For Mrs. DiCarlo, and thousands of wives, this question is raging: how will I use prices rising, the mortgage payment being due, the baby needing new clothes? — to retreat contemptuously, or to have more feeling about the world and what other people endure? Mrs. DiCarlo told us, "I've been angry; because with the baby — trying to get him to the baby-sitter's in the morning — I did say to my husband, 'Oh, I wish I didn't have to work.' I feel I need a lot of encouragement." "Right," we said, "but do you also need to give a lot of encouragement?" As she answered, Mrs. DiCarlo's voice was hopeful for the first time: "Yes, I do!"
We read her these sentences from "Ethics — the Only Answer for the Economy!" by Ellen Reiss:
We asked something every wife should hear: does she want to understand what her husband feels, or get revenge on him for not making her life easier?
"Do you think about your effect on your husband as you speak to him — whether you are making him stronger or weaker? When you said you wished you didn't have to work, what was your purpose: to make him more sure of himself or less?"
Mrs. DiCarlo answered, "Less sure....I love my work."
"Wives," we explained, "often hint to a husband, "'You disappoint me because you can't furnish the [material] things I want.' This is no way to see the man we marry!"
In an Aesthetic Realism class, Ellen Reiss said passionately that, with the profit economy hurting marriages so much, "the only way you're going to use another person to like the world is to take that thing that is hurting you and ask: is it fair to all people?" We said to Mrs. DiCarlo: "Do you think you and your husband could have a wonderful time really asking, 'How can we use what is happening to us to have deeper feeling for other people?' — including many people your husband must know who are very worried....What [your husband] brings home in terms of money is important, but just as important is the need to feel that both of you are doing all you can to be fair to the world together."
Said Mrs. DiCarlo, "I thank you so much. After forty-five minutes on the phone, I feel so different! I'm so grateful."
An American Conversation
For information you may contact the not-for-profit Aesthetic Realism Foundation, where the philosophy founded by Eli Siegel is taught: 141 Greene Street, New York, NY 10012, (212) 777-4490; www.AestheticRealism.org.
Barbara Allen is an Aesthetic Realism consultant and teaches the monthly Aesthetic Realism and Marriage class with Anne Fielding and Pauline Meglino.

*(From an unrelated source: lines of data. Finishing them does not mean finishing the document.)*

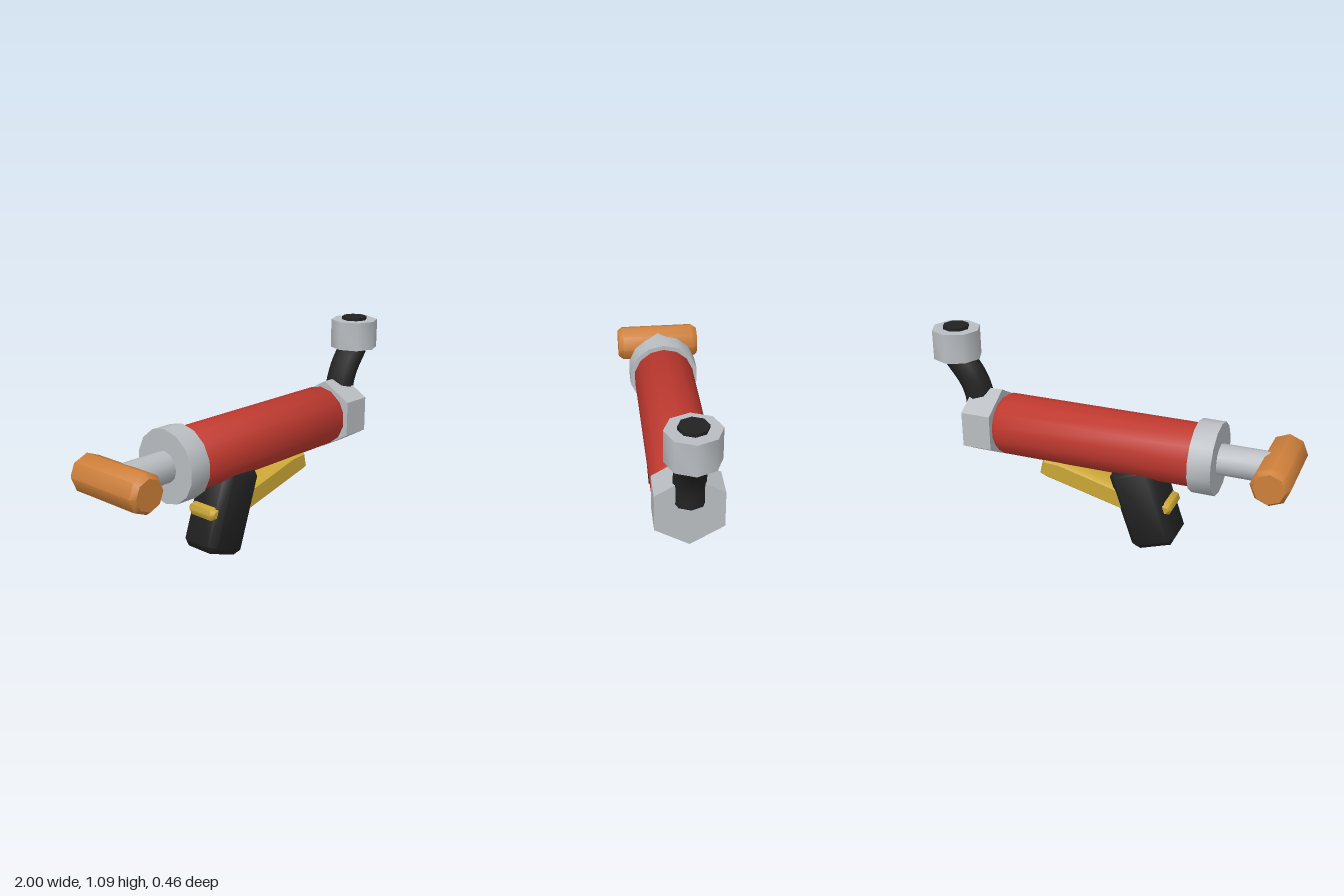
import * as THREE from 'three';
import { toCreasedNormals } from 'three/addons/utils/BufferGeometryUtils.js';
import { ConvexGeometry } from 'three/addons/geometries/ConvexGeometry.js';

const CREASE = 0.87; // 50 degrees: chamfers shade smoothly, caps stay sharp

function material(name, color) {
  const m = new THREE.MeshStandardMaterial({ color });
  m.name = name;
  return m;
}

// Closed turned part; profile is [radius, height] from bottom to top.
function turned(profile, sides, phase = 0) {
  const pts = [[0, profile[0][1]], ...profile, [0, profile[profile.length - 1][1]]]
    .map(([r, h]) => new THREE.Vector2(r, h));
  return toCreasedNormals(new THREE.LatheGeometry(pts, sides, phase), CREASE);
}

// Turned part lying along x, with a corner pointing up.
function turnedX(profile, sides) {
  return turned(profile, sides, Math.PI / 2).rotateZ(-Math.PI / 2);
}

// Box with every edge cut at 45 degrees.
function chamferBox(w, h, d, c) {
  const pts = [];
  for (const x of [-1, 1]) for (const y of [-1, 1]) for (const z of [-1, 1]) {
    for (let a = 0; a < 3; a++) {
      const cut = [c, c, c];
      cut[a] = 0;
      pts.push(new THREE.Vector3(x * (w / 2 - cut[0]), y * (h / 2 - cut[1]), z * (d / 2 - cut[2])));
    }
  }
  return toCreasedNormals(new ConvexGeometry(pts), CREASE);
}

export function createModel() {
  const group = new THREE.Group();
  const red = material('red paint', 0xc0392f);
  const steel = material('light steel', 0xb9bdc1);
  const black = material('black rubber', 0x222222);
  const brass = material('brass yellow', 0xcaa636);
  const wood = material('orange wood', 0xcd7f3a);

  const add = (name, geometry, mat, x = 0, y = 0, z = 0, parent = group) => {
    const mesh = new THREE.Mesh(geometry, mat);
    mesh.name = name;
    mesh.position.set(x, y, z);
    parent.add(mesh);
    return mesh;
  };
  const axisY = 0.57;

  // Barrel with its rear collar, plunger rod and hexagonal front block
  add('barrel', turnedX([[0.14, -0.52], [0.165, -0.49], [0.165, 0.58], [0.138, 0.615]], 14), red, 0, axisY);
  add('rearCollar', turnedX([[0.19, -0.6], [0.19, -0.48]], 14), steel, 0, axisY);
  add('plungerRod', turnedX([[0.08, -0.9], [0.08, -0.59]], 12), steel, 0, axisY);
  add('frontBlock', turnedX([[0.19, 0.612], [0.19, 0.775]], 6), steel, 0, axisY);

  // Cross handle on the rod, lying along z
  const handle = turned([[0.08, -0.232], [0.1, -0.205], [0.1, 0.205], [0.08, 0.232]], 8);
  add('plungerHandle', handle.rotateX(Math.PI / 2), wood, -0.9, axisY);

  // Slanted pistol grip
  const grip = chamferBox(0.25, 0.465, 0.23, 0.036).rotateZ(-THREE.MathUtils.degToRad(19));
  add('grip', grip, black, -0.218, 0.253);

  // Lever passing through the grip, with a narrow tail at the back
  const leverProfile = [
    [-0.362, 0.235], [-0.3, 0.225], [-0.15, 0.205], [0.33, 0.326], [0.369, 0.342],
    [0.348, 0.433], [0.25, 0.428], [-0.2, 0.31], [-0.335, 0.3], [-0.365, 0.293], [-0.376, 0.265],
  ].map(([x, y]) => new THREE.Vector2(x, y));
  const lever = new THREE.ExtrudeGeometry(new THREE.Shape(leverProfile), {
    depth: 0.14, bevelEnabled: true, bevelThickness: 0.02, bevelSize: 0.015, bevelOffset: -0.015, bevelSegments: 1,
  }).translate(0, 0, -0.07);
  add('lever', toCreasedNormals(lever, CREASE), brass);

  // Bent hose with closed ends
  const hose = new THREE.Group();
  hose.name = 'hose';
  group.add(hose);
  const path = new THREE.CatmullRomCurve3([
    [0.75, 0.615], [0.75, 0.715], [0.785, 0.81], [0.865, 0.92],
  ].map(([x, y]) => new THREE.Vector3(x, y, 0)));
  add('hoseTube', new THREE.TubeGeometry(path, 12, 0.078, 8), black, 0, 0, 0, hose);
  for (const [name, t, sign] of [['hoseLowerEnd', 0, -1], ['hoseUpperEnd', 1, 1]]) {
    const p = path.getPointAt(t);
    const dir = path.getTangentAt(t).multiplyScalar(sign);
    const disc = new THREE.CircleGeometry(0.078, 8).rotateY(Math.PI / 2).rotateZ(Math.atan2(dir.y, dir.x));
    add(name, disc, black, p.x, p.y, 0, hose);
  }

  // Octagonal nozzle cup and its plug
  add('nozzleCup', turned([[0.13, 0.917], [0.13, 1.075]], 8), steel, 0.868);
  add('nozzlePlug', turned([[0.07, 1.0], [0.07, 1.092]], 8), black, 0.868);

  return group;
}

This article was first presented at a public seminar titled, "How Can Marriage Succeed in a Failed Economy?"